Attorney General Eric HolderEric H. HolderOvernight Tech: Senate moving to kill FCC's internet privacy rules | Bill Gates pushes for foreign aid | Verizon, AT&T pull Google ads | Q&A with IBM's VP for cyber threat intel Uber leadership sticking by CEO Top Dems prep for future while out of the spotlight MORE said he was right to push for trying the 9/11 defendants in federal court in New York.
Holder said Monday that if the trial for alleged 9/11 mastermind Khalid Sheikh Mohammed and four co-conspirators had been held in federal court, rather than a military tribunal at Guantánamo Bay, the defendants would already be on death row.
The Obama administration in 2009 suspended the military commissions at Guantánamo and said it planned to hold the 9/11 trial in a downtown Manhattan federal court.
But the administration abandoned the plans amid fierce pushback from Republicans in Congress and New York officials, who were worried about the costs, security risks and abandoning the military tribunals.
The Obama administration restarted the military tribunal process for Mohammed and other defendants at Guantánamo in 2011.
The Guantánamo trial for the five 9/11 defendants remains in pre-trial proceedings, with the trial not expected to begin for another year at least. Defense attorneys have said the pre-trial classification fights will push the trial date back to 2016.
Holder said at an unrelated press conference on Monday that the concerns raised about security and costs in Manhattan were unfounded.
“I think that had we gone along the path that I announced at that time, we would not have had to close down half of Manhattan, it wouldn't have cost the $200 million a year and the defendants would be on death row as we speak,” he said.

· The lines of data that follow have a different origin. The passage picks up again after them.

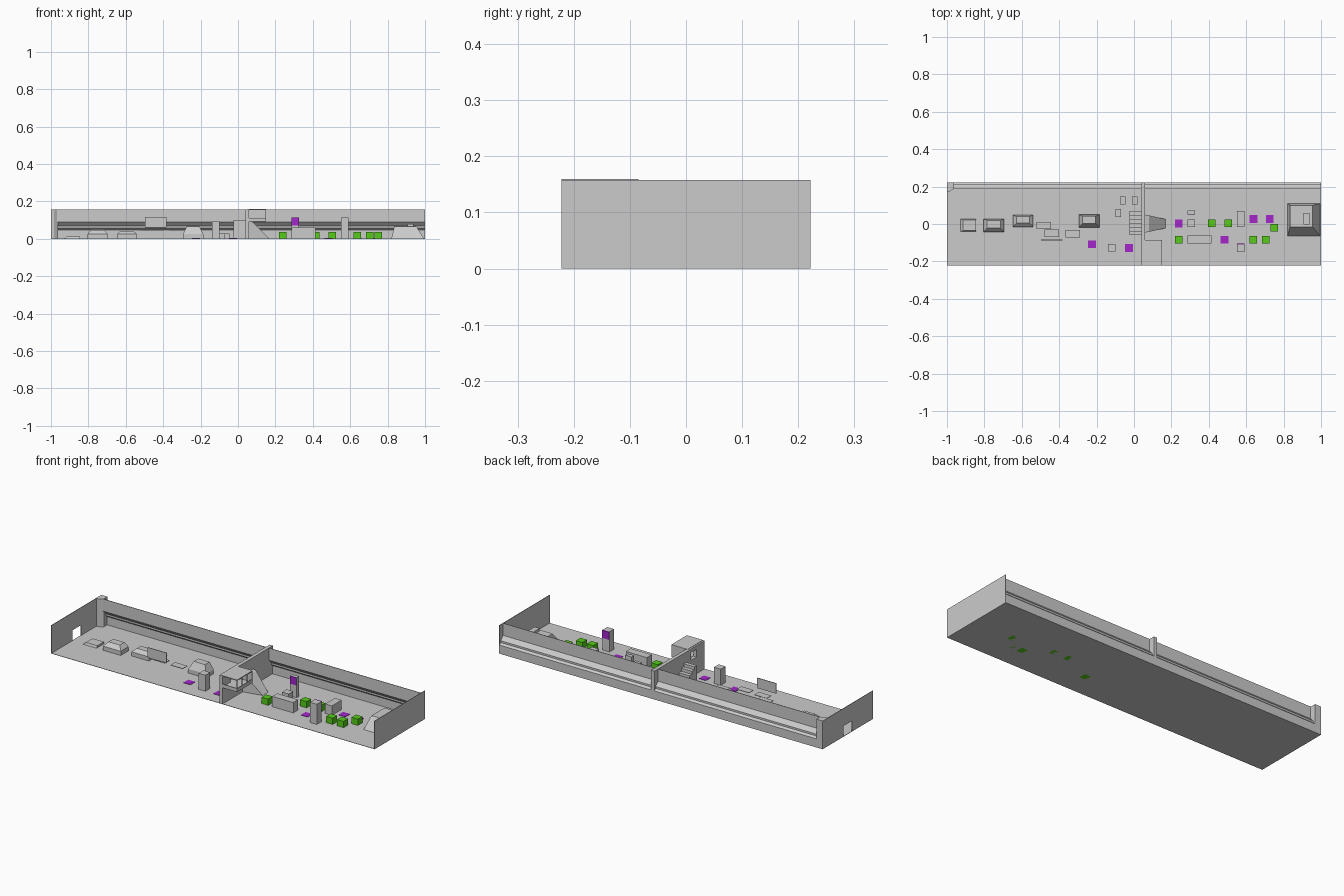
import bpy

def mat(name, c):
    m = bpy.data.materials.new(name)
    m.diffuse_color = c
    return m

GREEN = mat("green", (0.09, 0.6, 0.01, 1))
PURPLE = mat("purple", (0.37, 0.02, 0.6, 1))

def mesh(name, verts, faces, m=None):
    me = bpy.data.meshes.new(name)
    me.from_pydata(verts, [], faces)
    ob = bpy.data.objects.new(name, me)
    bpy.context.collection.objects.link(ob)
    if m:
        me.materials.append(m)
    return ob

QUADS = [(3, 2, 1, 0), (4, 5, 6, 7), (0, 1, 5, 4), (1, 2, 6, 5), (2, 3, 7, 6), (3, 0, 4, 7)]

def rect(x0, x1, y0, y1, z):
    return [(x0, y0, z), (x1, y0, z), (x1, y1, z), (x0, y1, z)]

def frustum(name, base, z0, top, z1, m=None):
    return mesh(name, rect(*base, z0) + rect(*top, z1), QUADS, m)

def box(name, x0, x1, y0, y1, z0, z1, m=None):
    return frustum(name, (x0, x1, y0, y1), z0, (x0, x1, y0, y1), z1, m)

def prism_x(name, prof, x0, x1):
    n = len(prof)
    v = [(x, y, z) for x in (x0, x1) for y, z in prof]
    f = [(i, (i + 1) % n, n + (i + 1) % n, n + i) for i in range(n)]
    f += [tuple(range(n))[::-1], tuple(range(n, 2 * n))]
    return mesh(name, v, f)

H, W = 0.158, 0.222

# floor and profiled rear wall
box("floor", -1, 1, -W, W, 0, 0.002)
outer = [(W, 0), (W, 0.048), (0.211, 0.058), (0.211, 0.068), (0.19, 0.09), (0.19, H)]
prism_x("rear_wall", outer + [(y - 0.003, z) for y, z in reversed(outer)], -1, 1)

# end walls, the left one with a doorway
box("right_wall", 0.997, 1, -W, W, 0, H)
box("left_wall_front", -1, -0.997, -W, -0.037, 0, H)
box("left_wall_rear", -1, -0.997, 0.037, W, 0, H)
box("left_wall_lintel", -1, -0.997, -0.037, 0.037, 0.06, H)
column = [(-1, 0.175), (-0.985, 0.175), (-0.962, 0.19), (-0.962, W), (-1, W)]
mesh("corner_column", [(x, y, z) for z in (0, H) for x, y in column],
     [(4, 3, 2, 1, 0), (5, 6, 7, 8, 9)] + [(i, (i + 1) % 5, 5 + (i + 1) % 5, 5 + i) for i in range(5)])

# dividing wall with raised doorway
box("divider_lower", 0.04, 0.06, -W, W, 0, 0.095)
box("divider_front", 0.04, 0.06, -W, -0.15, 0.095, H)
box("divider_rear", 0.04, 0.06, -0.1, W, 0.095, H)
box("divider_lintel", 0.04, 0.06, -0.15, -0.1, 0.138, H)

# balcony room with open windows
box("balcony_roof", 0.05, 0.15, -W, -0.085, 0.155, 0.16)
box("balcony_floor", 0.06, 0.15, -W, -0.085, 0.092, 0.097)
box("balcony_rear", 0.06, 0.15, -0.089, -0.085, 0.095, 0.157)
box("balcony_parapet_side", 0.146, 0.15, -W, -0.085, 0.095, 0.112)
box("balcony_parapet_front", 0.06, 0.15, -W, -W + 0.004, 0.095, 0.112)
for i, y in enumerate((-W, -0.178, -0.134, -0.09)):
    box(f"balcony_post_{i}", 0.146, 0.15, y, y + 0.005, 0.11, 0.157)

# steps behind the divider and tapered ramp in front of it
stair = [(0.07, 0)]
n = 6
for i in range(n):
    y = 0.07 - i * 0.13 / n
    stair += [(y, (i + 1) * 0.1 / n), (y - 0.13 / n, (i + 1) * 0.1 / n)]
stair.append((-0.06, 0))
prism_x("stairs", stair, -0.025, 0.04)
mesh("ramp", [(0.06, -0.045, 0), (0.17, -0.022, 0), (0.17, 0.025, 0), (0.06, 0.05, 0),
              (0.06, -0.045, 0.095), (0.08, -0.042, 0.09), (0.08, 0.046, 0.09), (0.06, 0.05, 0.095)], QUADS)

# left side mounds
frustum("low_pad", (-0.93, -0.845, -0.042, 0.027), 0, (-0.915, -0.845, -0.036, 0.022), 0.014)
for nm, (x0, x1, y0, y1), zt in (("mound_a", (-0.805, -0.695, -0.042, 0.027), 0.047),
                                 ("mound_b", (-0.648, -0.54, -0.015, 0.047), 0.042),
                                 ("mound_c", (-0.295, -0.185, -0.018, 0.05), 0.065)):
    box(nm + "_base", x0, x1, y0, y1, 0, 0.025)
    frustum(nm + "_top", (x0, x1, y0, y1), 0.025,
            (x0 + 0.02, x1 - 0.02, y0 + 0.02, y1 - 0.008), zt)

# raised panels and plates
box("hanging_panel", -0.498, -0.382, -0.087, -0.083, 0.06, 0.117)
for i, (x, y) in enumerate(((-0.483, -0.008), (-0.44, -0.05), (-0.328, -0.053))):
    box(f"plate_{i}", x - 0.038, x + 0.038, y - 0.02, y + 0.02, 0.046, 0.049)

# plain blocks
for i, b in enumerate(((-0.14, -0.098, -0.148, -0.106, 0.092), (-0.098, -0.07, 0.038, 0.08, 0.03),
                       (-0.076, -0.045, 0.105, 0.147, 0.03), (-0.012, 0.02, 0.105, 0.147, 0.03),
                       (0.285, 0.325, -0.017, 0.023, 0.05), (0.285, 0.415, -0.105, -0.062, 0.06),
                       (0.55, 0.592, -0.017, 0.07, 0.055), (0.55, 0.592, -0.15, -0.11, 0.115),
                       (0.285, 0.325, 0.054, 0.072, 0.115))):
    box(f"block_{i}", *b[:4], 0, b[4])

# purple screens on the two tall blocks
box("screen_front", 0.285, 0.325, 0.05, 0.054, 0.072, 0.115, PURPLE)
box("screen_rear", 0.55, 0.592, -0.11, -0.105, 0.072, 0.115, PURPLE)

# purple floor tiles and green cubes
for i, (x, y) in enumerate(((-0.225, -0.108), (-0.026, -0.129), (0.239, 0.003), (0.638, 0.026),
                            (0.726, 0.026), (0.483, -0.084))):
    box(f"floor_tile_{i}", x - 0.021, x + 0.021, y - 0.021, y + 0.021, 0.001, 0.004, PURPLE)
for i, (x, y) in enumerate(((0.239, -0.084), (0.416, 0.003), (0.504, 0.003), (0.638, -0.084),
                            (0.705, -0.084), (0.749, -0.021))):
    box(f"green_cube_{i}", x - 0.02, x + 0.02, y - 0.02, y + 0.02, 0, 0.037, GREEN)

# large mound at the right end
frustum("end_mound", (0.82, 0.995, -0.065, 0.11), 0, (0.835, 0.955, -0.015, 0.1), 0.065)
box("end_mound_cap", 0.907, 0.938, -0.003, 0.06, 0.06, 0.08)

“We unfortunately did not go down that road, I think, for reasons other than those connected to the litigation,” he said. “I think this is an example of what happens when politics gets into matters that ought to be simply decided by lawyers and by the national security experts.”
The Obama administration has placed terrorism suspects it has captured into the federal court system, rather than bringing them to Guantánamo, which President Obama has vowed to close.
The fight over trying terror suspects in federal or military courtrooms is part of the larger battle between the Obama administration and many Republicans over closing the Guantánamo detention facility itself.
— Ben Goad contributed